Last year, Scottish Local Government Chief Digital Officer Martyn Wallace spoke to the CIO UK podcast and highlighted that in 2019, local government must take advantage of artificial intelligence (AI) to deliver better outcomes for citizens. He explained:
“I think in the public sector we have to see AI as a way to deliver better outcomes and what I mean by that is giving the bots the grunt work – as one co-worker called it, 'shuffling spreadsheets' – and then we can release staff to do the more complex, human-touch things.”
To date, few councils have had the capacity to invest in AI. However, the mood is slowly starting to change and there are several examples in the UK and abroad that show artificial intelligence is not just a buzzword, but a genuine enabler of change.
In December 2018, Local Government Minister Rishi Sunak announced the first round of winners from a £7.5 million digital innovation fund. The 16 winning projects, from 57 councils working in collaborative teams, were awarded grants of up to £100,000 to explore the use of a variety of digital technologies, from Amazon Alexa-style virtual assistants to support people living in care, to the use of data analytics to improve education plans for children with special needs.
These projects are still in their infancy, but there are councils who are further along with artificial intelligence, and have already learned lessons and had measurable successes.
Milton Keynes Council has developed a virtual assistant (or chatbot) to help respond to planning-related queries. The AI project – which integrates with the back office infrastructure provided by Idox – will deliver three key outputs:
With Planning a highly-skilled profession, the chatbot has had to be able to deal with technical questions and complex scenarios. Trials have shown that the virtual assistant is better able to validate major applications, as these are often based on industry standards, rather than household applications, which tend to be more wide-ranging.
Chief planner, Brett Leahy, suggests that introducing AI will help planners focus more on substantive planning issues, such as community engagement and placemaking, and let AI ‘take care of the constant flow of queries and questions’. Following the chatbot’s launch, the volume of calls to the council’s Planning team has already seen a reduction, while the number of conversations with the chatbot is increasing, saving important planning officer time.
In Hackney, the local council has been using AI to identify families that might benefit from additional support. The ‘Early Help Predictive System’ analyses data related to (among others) debt, domestic violence, anti-social behaviour and school attendance, to build a profile of need for families. By taking this approach, the council believes they can intervene early and prevent the need for high-cost support services. Steve Liddicott, head of service for children and young people at Hackney council, reports that the new system is identifying 10 or 20 families a month that might be of future concern. As a result, early intervention measures have already been introduced.
In the US, the University of Chicago’s initiative ‘Data Science for Social Good’ has been using machine learning (a form of AI) to help a variety of social-purpose organisations. This has included helping the City of Rotterdam to understand their rooftop usage – a key step in their goal to address challenges with water storage, green spaces and energy generation. In addition, they’ve also helped the City of Memphis to map properties in need of repair, enabling the city to create more effective economic development initiatives.

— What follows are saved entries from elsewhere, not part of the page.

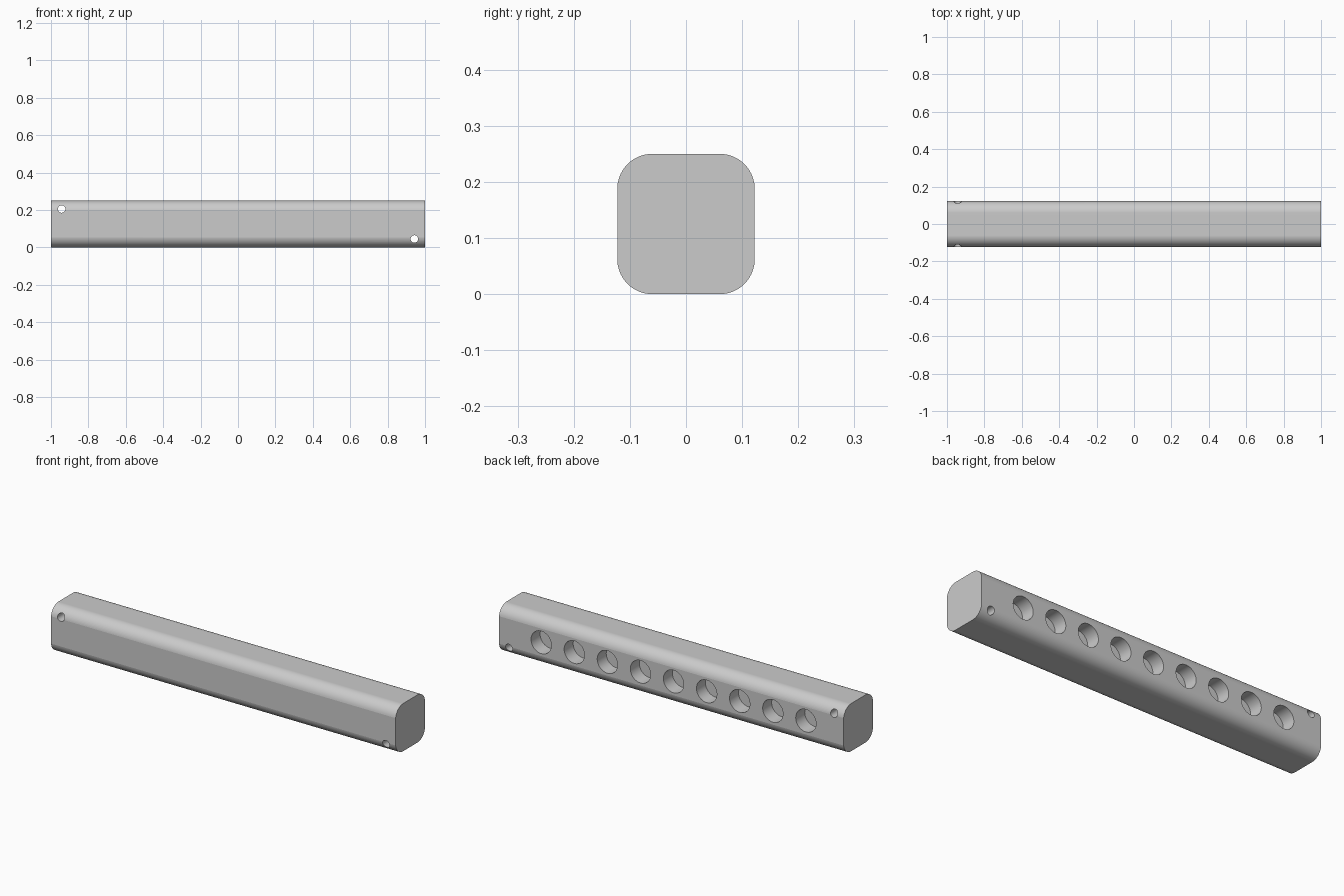
import bpy, bmesh
from math import sin, cos, pi, radians
from mathutils import Matrix

if "Cube" in bpy.data.objects:
    bpy.data.objects.remove(bpy.data.objects["Cube"], do_unlink=True)

LENGTH, HEIGHT = 2.0, 0.25
RADIUS, ARC_Y, ARC_Z = 0.0625, 0.06, 0.0625   # corner rounding and its centre
CORNER_STEPS, HOLE_SIDES = 14, 64
BACK = 0.122

grey = bpy.data.materials.new("light_grey")
grey.use_nodes = True
colour = (0.6, 0.6, 0.6, 1)
grey.diffuse_color = colour
grey.node_tree.nodes["Principled BSDF"].inputs["Base Color"].default_value = colour


def mesh_object(name, bm):
    bmesh.ops.recalc_face_normals(bm, faces=bm.faces)
    mesh = bpy.data.meshes.new(name)
    bm.to_mesh(mesh)
    bm.free()
    mesh.materials.append(grey)
    obj = bpy.data.objects.new(name, mesh)
    bpy.context.collection.objects.link(obj)
    return obj


def add_drill(bm, x, z, radius, y0, y1):
    """Cylinder along y from y0 to y1."""
    place = Matrix.Translation((x, (y0 + y1) / 2, z)) @ Matrix.Rotation(pi / 2, 4, 'X')
    bmesh.ops.create_cone(bm, cap_ends=True, segments=HOLE_SIDES, radius1=radius,
                          radius2=radius, depth=y1 - y0, matrix=place)


# Bar: rounded profile, with slightly flattened front and back, swept along x
start = radians(8.7)
quarter = []
for i in range(CORNER_STEPS + 1):
    a = start + (pi / 2 - start) * i / CORNER_STEPS
    quarter.append((ARC_Y + RADIUS * cos(a), ARC_Z + RADIUS * sin(a)))
half = quarter + [(-y, z) for y, z in reversed(quarter)]
profile = half + [(-y, -z) for y, z in half]

bm = bmesh.new()
end = bm.faces.new([bm.verts.new((-LENGTH / 2, y, z + HEIGHT / 2)) for y, z in profile])
swept = bmesh.ops.extrude_face_region(bm, geom=[end], use_keep_orig=True)
moved = [v for v in swept["geom"] if isinstance(v, bmesh.types.BMVert)]
bmesh.ops.translate(bm, verts=moved, vec=(LENGTH, 0, 0))
bar = mesh_object("bar", bm)

# Drills: nine blind pockets in the back, two pin holes right through
bm = bmesh.new()
for i in range(-4, 5):
    add_drill(bm, -0.013 + 0.192 * i, HEIGHT / 2, 0.059, BACK - 0.075, BACK + 0.1)
for side in (-1, 1):
    add_drill(bm, 0.943 * side, HEIGHT / 2 - 0.08 * side, 0.02, -0.3, 0.3)
drills = mesh_object("drills", bm)
drills.hide_render = True

cut = bar.modifiers.new("holes", 'BOOLEAN')
cut.operation = 'DIFFERENCE'
cut.solver = 'EXACT'
cut.object = drills

bpy.ops.object.select_all(action='DESELECT')
bpy.context.view_layer.objects.active = bar
bar.select_set(True)
bpy.ops.object.modifier_apply(modifier="holes")
bpy.data.objects.remove(drills, do_unlink=True)

# Smooth corners and hole walls, flat faces elsewhere
bpy.ops.object.shade_smooth_by_angle(angle=radians(8))
weighted = bar.modifiers.new("flat_faces", 'WEIGHTED_NORMAL')
weighted.keep_sharp = True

Yet, like most new technologies, there has been some resistance to AI. In December 2017, plans by Ofsted to use machine learning tools to identify poorly performing schools were heavily criticised by the National Association of Head Teachers. In their view, Ofsted should move away from a data-led approach to inspection and argued that it was important that the ‘whole process is transparent and that schools can understand and learn from any assessment’.
Further, media reports have led to a general unease that introducing AI could lead to a reduction in the workforce. For example, PwC’s 2018 ‘UK Economic Outlook’ suggests that 18% of public administration jobs could be lost over the next two decades. Although its likely many jobs will be automated, no one really knows how the job market will respond to greater AI, and whether the creation of new jobs will outnumber those lost.
In the next few years, it’s important that local government not only considers the clear benefits of AI, but also addresses the public concerns. Many citizens will be in favour of seeing their taxes go further and improvements in local services – but not if this infringes on their privacy or reduces transparency.
Pilot projects, therefore, which provide the opportunity to test the latest technologies, work through common concerns, and raise awareness among the public, are the best starting point for local councils looking to move forward with this potentially transformative technology. Once tried and tested, the question and mystery surrounding the authenticity and true value of AI may finally be answered.